Penguins keep fight club open with Jamie Oleksiak
General manager Jim Rutherford hasn’t changed his position on the need for muscle in the Penguins lineup.
As long as the team has stars, and as long as opponents try to knock those stars off their games with physical play, he wants someone on his team who can take matters into his own clenched fists when the situation calls for it.
In the last year, though, the identity of the man who wields those fists has changed.
At the start of last season, it was Ryan Reaves, the most intimidating player in the game. If fighting ability wasn’t No. 1 on his list of positive hockey attributes, it was in the top two.
At the start of next season, it will be Jamie Oleksiak, a stay-at-home defenseman who, on most nights, worries much more about keeping the puck out of his net than punching opponents in the jaw.
The way the game’s going, that probably is a step forward for the Penguins.
“When we were able to get Jamie, and he was a regular in our lineup, we felt that we could move Reaves at that point,” Rutherford said. “Bringing that part to the team, being a good team guy and being able to protect players when things get out of control certainly helps.”
Don’t get Rutherford wrong. He doesn’t consider the Reaves trade a mistake. He sent Oskar Sundqvist and a first-round pick to St. Louis for the hulking winger and a second-round pick at last year’s draft, and he’d do it again.
(Rutherford isn’t afraid to admit a mistake, either. Matt Hunwick’s Buffalo Sabres jersey is proof positive of that.)
“It’s important for our team,” Rutherford said. “We have players that the opposing team likes to take shots at. It was important for us, coming off two championships, to have Reaves on our team. He settled things down while he was here.”
But while Rutherford still speaks highly of Reaves, it’s safe to say the Oleksiak plan makes things a little easier on everyone involved.
Coach Mike Sullivan had to go out of his way to try to get shifts for Reaves, finding less than seven minutes per game on average. Conversely, if fighting were outlawed tomorrow, Oleksiak still would play more than double that every night.
Last year, Reaves was one of six players in the league who recorded at least five fights while averaging less than 10 minutes per game. Twenty years ago, 43 players hit those thresholds.
Few still subscribe to Fred Shero’s theory about teams that can’t win in the alley not winning on the ice.
“Being a bigger guy, obviously you’re going to have to be put in those situations, and you’re going to have to answer the bell, but the game’s definitely a little bit newer,” Oleksiak said. “I don’t think, in terms of a traditional enforcer, you can just be a pure fighter. I think you have to have a well-rounded game, and you can’t be a liability on the ice.
“I’ve never really thought of myself as an enforcer, per se, but a defensive defenseman that makes his presence known physically.”

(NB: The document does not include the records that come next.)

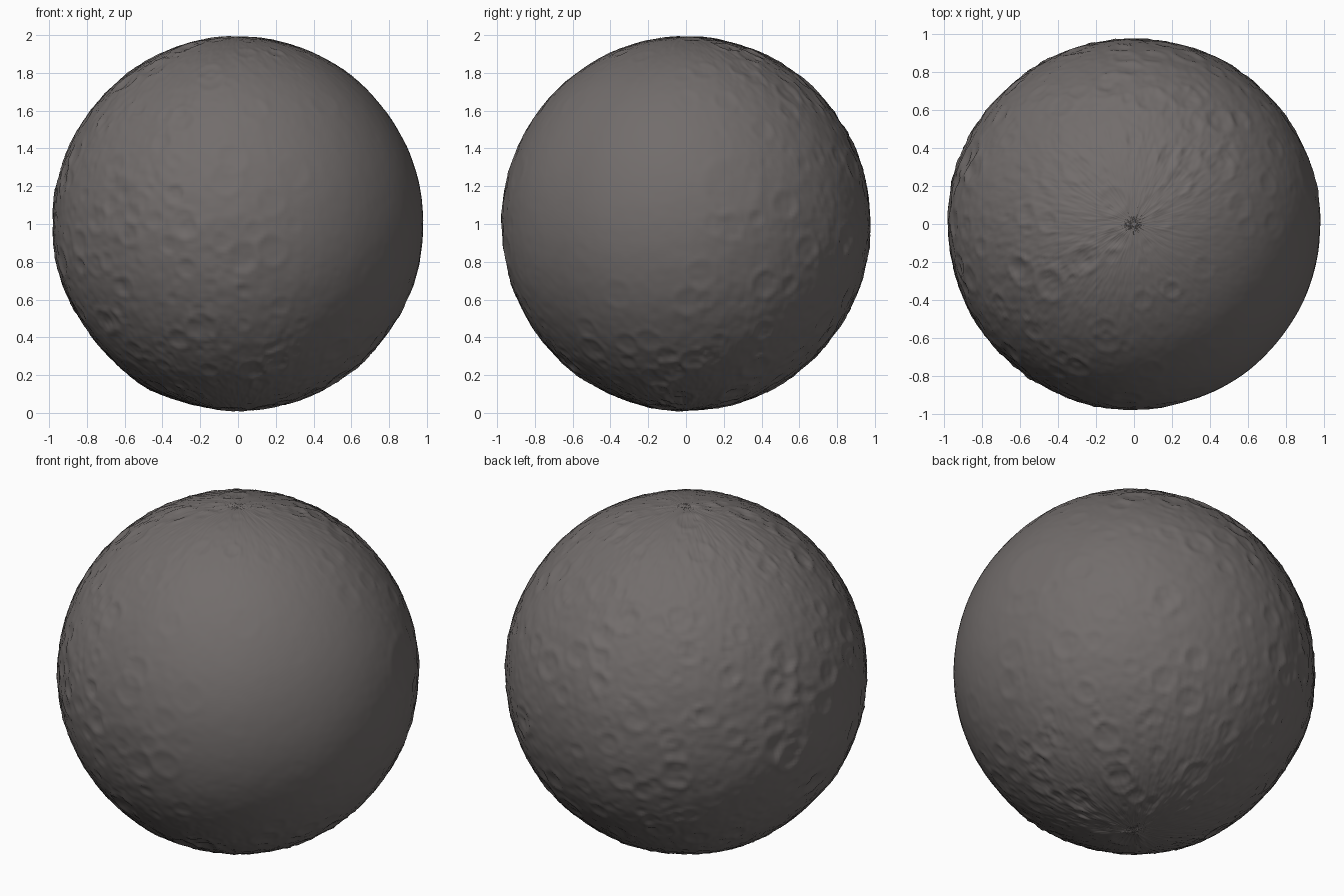
import bpy
import math
import random
from mathutils import Vector, noise, kdtree

random.seed(4)
if "Cube" in bpy.data.objects:
    bpy.data.objects.remove(bpy.data.objects["Cube"], do_unlink=True)

SMOOTH_SIDE = Vector((0.75, -0.5, 0.3)).normalized()


def smoothstep(a, b, t):
    t = max(0, min(1, (t - a) / (b - a)))
    return t * t * (3 - 2 * t)


def roughness(d):
    # Lava plains are calm, the opposite highlands are rugged
    return 0.12 + 0.88 * smoothstep(-0.1, 0.85, 1 - d.dot(SMOOTH_SIDE))


def terrain(d):
    # Cylindrical mapping draws the detail out into radial streaks at the poles
    ring = Vector((d.x, d.y, 0))
    ring = ring.normalized() if ring.length > 0.001 else Vector((0, 0, 0))
    p = Vector((ring.x, ring.y, math.asin(max(-1, min(1, d.z)))))
    fine = noise.noise(p * 11) * 0.5 + noise.noise(p * 24) * 0.4 + noise.noise(p * 45) * 0.25
    broad = noise.noise(d * 2.3)
    pole = 0.35 + 0.65 * smoothstep(0, 0.5, math.hypot(d.x, d.y))
    return fine * 0.0065 * roughness(d) * pole + broad * 0.004


def crater_profile(t):
    # Bowl with a raised rim that fades outward
    bowl = -0.8 * (1 - smoothstep(0.3, 0.95, t))
    rim = 0.55 * math.exp(-((t - 1) / 0.2) ** 2)
    return bowl + rim


# Moon globe
bpy.ops.mesh.primitive_uv_sphere_add(segments=384, ring_count=192, radius=1)
moon = bpy.context.object
moon.name = "moon_globe"
verts = moon.data.vertices
directions = [v.co.normalized() for v in verts]
height = [terrain(d) for d in directions]

tree = kdtree.KDTree(len(directions))
for i, d in enumerate(directions):
    tree.insert(d, i)
tree.balance()


def stamp(centre, radius, depth):
    for _, i, dist in tree.find_range(centre, radius * 1.5):
        height[i] += depth * crater_profile(dist / radius)


# Named large craters and basins: direction, radius, depth
for direction, radius, depth in [
    ((-0.05, -0.98, -0.15), 0.2, 0.004),
    ((-0.8, 0.2, -0.6), 0.5, 0.007),
    ((-0.88, 0.36, 0.3), 0.11, 0.01),
    ((-0.9, 0.4, -0.05), 0.1, 0.009),
    ((-0.65, -0.75, 0.1), 0.16, 0.006),
    ((0.95, 0.25, 0.2), 0.16, 0.004),
    ((-0.1, 0.75, 0.65), 0.1, 0.005),
    ((0.2, -0.35, 0.9), 0.05, 0.005),
]:
    stamp(Vector(direction).normalized(), radius, depth)

# Scattered small craters, denser on the highlands
for _ in range(1100):
    d = Vector([random.gauss(0, 1) for _ in range(3)]).normalized()
    rough = roughness(d)
    if random.random() < rough:
        radius = 0.022 + 0.07 * random.random() ** 4
        stamp(d, radius, radius * 0.085 * rough)

# Slightly taller than wide
for v, d, h in zip(verts, directions, height):
    r = 1 + h
    v.co = (d.x * r * 0.98, d.y * r * 0.976, d.z * r * 0.99)
moon.location.z = 1.002
bpy.ops.object.shade_smooth()

# Dark grey rock
rock = bpy.data.materials.new("moon_grey")
rock.use_nodes = True
colour = (0.168, 0.152, 0.148, 1)
rock.diffuse_color = colour
shader = rock.node_tree.nodes["Principled BSDF"]
shader.inputs["Base Color"].default_value = colour
shader.inputs["Roughness"].default_value = 0.9
moon.data.materials.append(rock)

After signing a new three-year contract this week, Oleksiak looks like the man who will provide the most muscle for the Penguins for the foreseeable future.
He’s fine with that. He was the man who issued an unanswered challenge to Tom Wilson after the Washington winger felled Zach Aston-Reese with an illegal hit in the playoffs. He was the man who squared off with 6-foot-9 Zdeno Chara when a game with Boston went sideways in March.
He will continue to do those things. He just won’t be defined by them.
“That’s kind of one way to contribute that’s a little bit different,” Oleksiak said. “I’m maybe not so much the power-play QB kind of guy, but I like to think I can move the puck well and, at the same time, kind of lay the body down physically. It’s a different game now, but there’s still a place for it a little bit.”
Jonathan Bombulie is a Tribune-Review staff writer. You can contact Jonathan at firstname.lastname@example.org or via Twitter @BombulieTrib.